Well-organized family groups often design orientation programs for family members as they reach participation age, as well as for spouses joining the family group.

Orientations cover topics such as family history and legacy, family mission and values and the roles and responsibilities in the family system, and they offer an overview of governance and decision-making processes and policies. In order to effectively orient new family members, those from previous generations may need to spend time discussing and articulating their mission, values and goals so that they can communicate them to new family members and ideally perpetuate them.

The term “orientation” implies a onetime event, sort of like your first week at a new job. What hit home to me at the family meeting I facilitated is the importance of ongoing education. Just as the family evolves and grows, the family enterprise (whether it includes operating entities or investment assets) evolves as well. In order to establish investment expectations for the family group, we found it instructive to review the history of the family’s investments. Even those participants who believed they had a good grounding in their family’s history were surprised to learn how the family’s investment profile has evolved over time. This history shaped their thinking about what they expect from their investments in the future. A presentation on the future outlook for various sectors in which the family has holdings was important in framing these discussions.

It’s important to give them instructions as they get on the train, but both new and longtime passengers will greatly need ongoing dialogue; shared information; and refreshers on the history, evolution and outlook for the family’s investments.

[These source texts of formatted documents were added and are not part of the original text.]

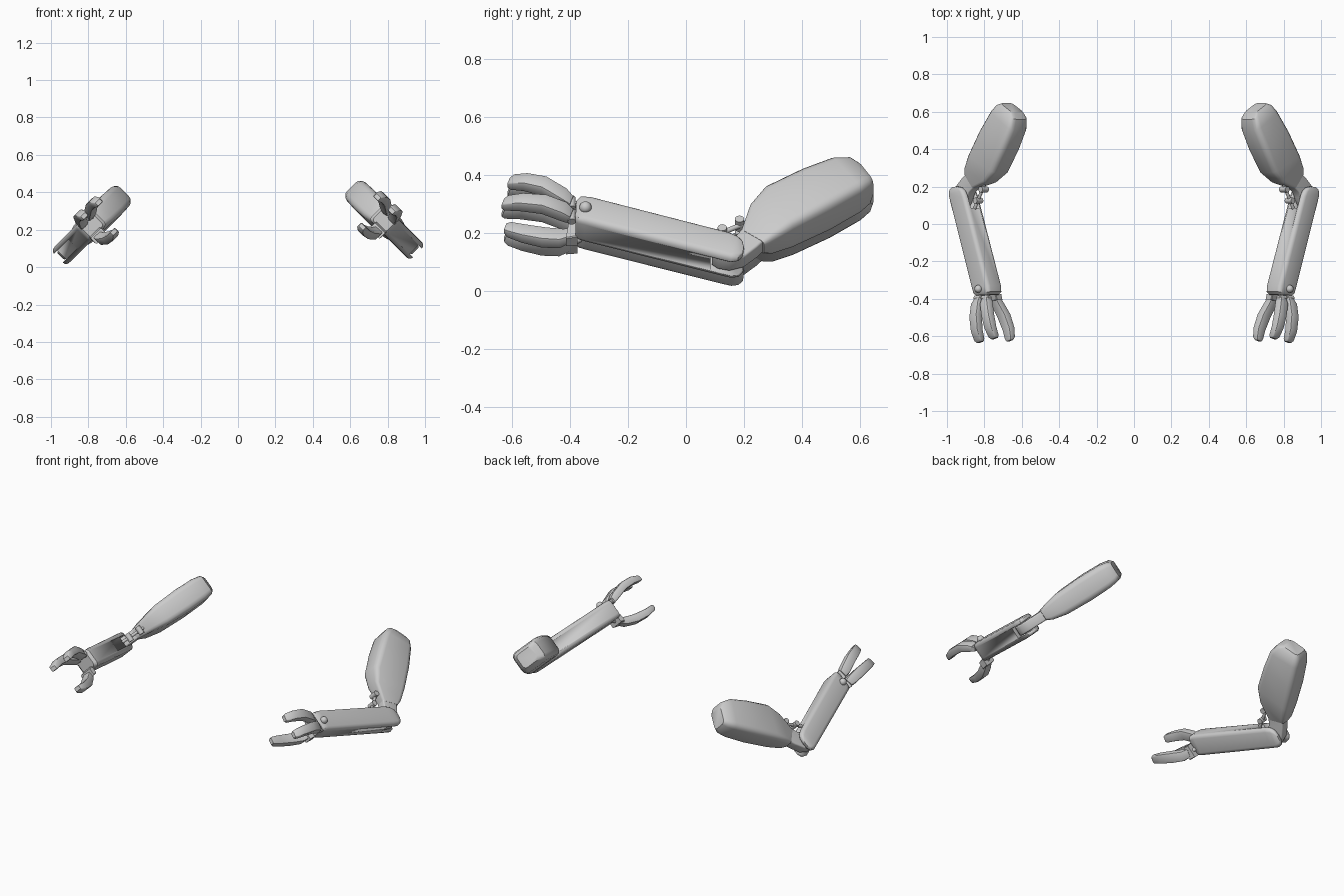
import bpy, bmesh, math
from mathutils import Vector, Matrix

if "Cube" in bpy.data.objects:
    bpy.data.objects.remove(bpy.data.objects["Cube"])

R2 = math.sqrt(2)
NC = 0.732  # depth of the arm plane (plane is tilted 45 degrees about y)


def world(y, v, n, side):
    """Arm plane coordinates (y, v in plane, n across it) to model space."""
    return Vector((side * (n - v) / R2, y, (n + v) / R2 - (0.028 if side < 0 else 0)))


def finish(name, bm, angle=35):
    bmesh.ops.recalc_face_normals(bm, faces=bm.faces[:])
    me = bpy.data.meshes.new(name)
    bm.to_mesh(me)
    bm.free()
    ob = bpy.data.objects.new(name, me)
    bpy.context.collection.objects.link(ob)
    bpy.ops.object.select_all(action='DESELECT')
    ob.select_set(True)
    bpy.context.view_layer.objects.active = ob
    bpy.ops.object.shade_smooth_by_angle(angle=math.radians(angle))
    return ob


def loft(name, secs, side, r=0.4, seg=3, angle=35):
    """Skin rounded rectangles; section = (ya, va, yb, vb, half thickness, n)."""
    bm = bmesh.new()
    rings = []
    for ya, va, yb, vb, h, n in secs:
        c = Vector(((ya + yb) / 2, (va + vb) / 2))
        u = Vector((yb - ya, vb - va))
        L = u.length / 2
        u.normalize()
        rad = r * min(L, h)
        ring = []
        for q, (sx, sy) in enumerate(((1, 1), (-1, 1), (-1, -1), (1, -1))):
            for k in range(seg + 1):
                t = math.pi / 2 * (q + k / seg)
                a = sx * (L - rad) + rad * math.cos(t)
                b = sy * (h - rad) + rad * math.sin(t)
                p = c + u * a
                ring.append(bm.verts.new(world(p.x, p.y, n + b, side)))
        rings.append(ring)
    m = len(rings[0])
    for r0, r1 in zip(rings, rings[1:]):
        for i in range(m):
            bm.faces.new((r0[i], r0[(i + 1) % m], r1[(i + 1) % m], r1[i]))
    bm.faces.new(rings[0])
    bm.faces.new(rings[-1])
    return finish(name, bm, angle)


def rod(name, p, q, rad, side, seg=16):
    """Cylinder between two arm-plane points (y, v, n)."""
    a, b = world(*p, side), world(*q, side)
    d = b - a
    M = Matrix.Translation((a + b) / 2) @ d.to_track_quat('Z', 'Y').to_matrix().to_4x4()
    bm = bmesh.new()
    bmesh.ops.create_cone(bm, cap_ends=True, segments=seg, radius1=rad, radius2=rad,
                          depth=d.length, matrix=M)
    return finish(name, bm)


def ball(name, p, rad, side):
    bm = bmesh.new()
    bmesh.ops.create_uvsphere(bm, u_segments=16, v_segments=10, radius=rad,
                              matrix=Matrix.Translation(world(*p, side)))
    return finish(name, bm)


def finger(name, pts, side):
    """Tapered bent finger; point = (y, v, n, half width, half thickness)."""
    secs = [(y - w * 0.3, v - w, y + w * 0.3, v + w, h, n) for y, v, n, w, h in pts]
    return loft(name, secs, side, 0.35, 2)


for side, tag in ((1, "right"), (-1, "left")):
    # upper arm shell
    upper = [(.27, -.525, .19, -.46, .030), (.30, -.515, .222, -.345, .048),
             (.37, -.470, .275, -.270, .066), (.50, -.380, .40, -.190, .073),
             (.605, -.297, .50, -.135, .070), (.638, -.262, .56, -.125, .061),
             (.647, -.235, .595, -.143, .045)]
    loft(tag + "_upper_arm", [s + (NC,) for s in upper], side, 0.45)

    # elbow tongue curving into the fork
    tongue = [(.28, -.50, .21, -.43), (.245, -.545, .19, -.46), (.20, -.592, .17, -.49),
              (.15, -.61, .14, -.505), (.11, -.60, .11, -.52), (.09, -.58, .09, -.54)]
    loft(tag + "_elbow_tongue", [s + (.029, NC) for s in tongue], side, 0.3)

    # forearm with a slotted, rounded elbow end
    fore = [(-.382, -.425, -.378, -.328, .046), (-.372, -.438, -.362, -.314, .056),
            (-.35, -.446, -.33, -.318, .058), (.12, -.613, .15, -.492, .058),
            (.155, -.625, .178, -.508, .057), (.18, -.620, .194, -.530, .055),
            (.196, -.598, .2, -.562, .050)]
    arm = loft(tag + "_forearm", [s + (NC,) for s in fore], side, 0.38)
    cut = loft("slot_cutter", [(.085, -.75, .085, -.4, .033, NC),
                               (.3, -.75, .3, -.4, .033, NC)], side, 0.01, 1)
    mod = arm.modifiers.new("slot", 'BOOLEAN')
    mod.operation, mod.object, mod.solver = 'DIFFERENCE', cut, 'EXACT'
    bpy.context.view_layer.objects.active = arm
    bpy.ops.object.modifier_apply(modifier=mod.name)
    bpy.data.objects.remove(cut)

    # elbow pin and wrist stud
    rod(tag + "_elbow_pin", (.14, -.56, NC - .055), (.14, -.56, NC + .055), .025, side)
    ball(tag + "_wrist_stud", (-.347, -.385, NC + .06), .021, side)

    # small actuator inside the elbow
    rod(tag + "_actuator_rod", (.235, -.385, NC), (.08, -.475, NC), .009, side)
    for i, (y, v) in enumerate(((.185, -.405), (.125, -.447))):
        rod(f"{tag}_actuator_joint_{i}", (y, v, NC - .024), (y, v, NC + .024), .016, side)

    # two fingers and an opposing thumb: tip-ward points
    fingers = {
        "upper_finger": [(-.395, -.345, .772, .021, .018), (-.42, -.333, .785, .028, .024),
                         (-.49, -.297, .808, .028, .024), (-.555, -.277, .808, .026, .022),
                         (-.60, -.265, .796, .023, .018), (-.612, -.262, .791, .016, .011)],
        "lower_finger": [(-.395, -.405, .768, .021, .018), (-.42, -.400, .785, .028, .024),
                         (-.49, -.388, .810, .028, .024), (-.57, -.378, .811, .026, .022),
                         (-.62, -.370, .799, .023, .018), (-.632, -.368, .794, .016, .011)],
        "thumb": [(-.395, -.392, .663, .024, .020), (-.43, -.388, .643, .028, .024),
                  (-.49, -.362, .622, .029, .025), (-.56, -.335, .614, .027, .022),
                  (-.61, -.320, .618, .023, .018), (-.624, -.317, .622, .016, .011)]}
    for name, pts in fingers.items():
        finger(f"{tag}_{name}", pts, side)
        y, v, n = pts[0][:3]
        rod(f"{tag}_{name}_hinge", (y, v - .026, n), (y, v + .026, n), .014, side, 12)
        rod(f"{tag}_{name}_mount", (-.36, v, n + (NC - n) * .4), (y, v, n), .012, side, 12)

    # wrist bracket carrying the thumb
    loft(tag + "_thumb_bracket", [(-.375, -.43, -.375, -.352, .024, .672),
                                  (-.415, -.428, -.405, -.35, .022, .664)], side, 0.15, 1)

A final concept to be aware of when incorporating new passengers is the importance of a level playing field. Everyone boards with different baggage. Some are members of family branches that have been on board a long time (family members who are more active in operations or who live close to family headquarters, which allows them to participate more). Others might have limited exposure to the business. It is important not to make assumptions about what a passenger may know. At our meeting, we were surprised to find that the spouses of family board members often did not have any exposure to the family enterprise because they didn’t talk about it at home. There were also family members who had limited information about family history because their parents who were actively engaged in the business didn’t believe in transparency and information sharing.

Defining what is valuable information for all family members to have and sharing it broadly across the family is crucial to making effective group decisions. When every family member has access to the same information, involvement increases and the quality of those decisions improves. In many cases, creating a level playing field will require some basic information for family members who have had limited exposure to business and investment concepts. In any family, some passengers will be more interested and engaged, electing to take a more active role. But a level playing field encourages all family members who have the time and interest to participate.

Remember that you are on a constantly moving train. Make sure that new passengers and longtime riders alike have an equal understanding of where the train has been and where it is headed. By investing the time and effort to develop a train of educated passengers, you will have the side benefit of increasing family harmony and inclusion as family members feel respected and valued and get to know one another’s strengths. Since each passenger brings a unique portfolio of skills and resources to contribute to the journey, you will enrich the experience of the group and enhance the quality of decisions you make together. 

Jennifer Pendergast, Ph.D., is a senior consultant with The Family Business Consulting Group Inc., where she specializes in strategic planning, family and business governance and family office structure. To learn more, visit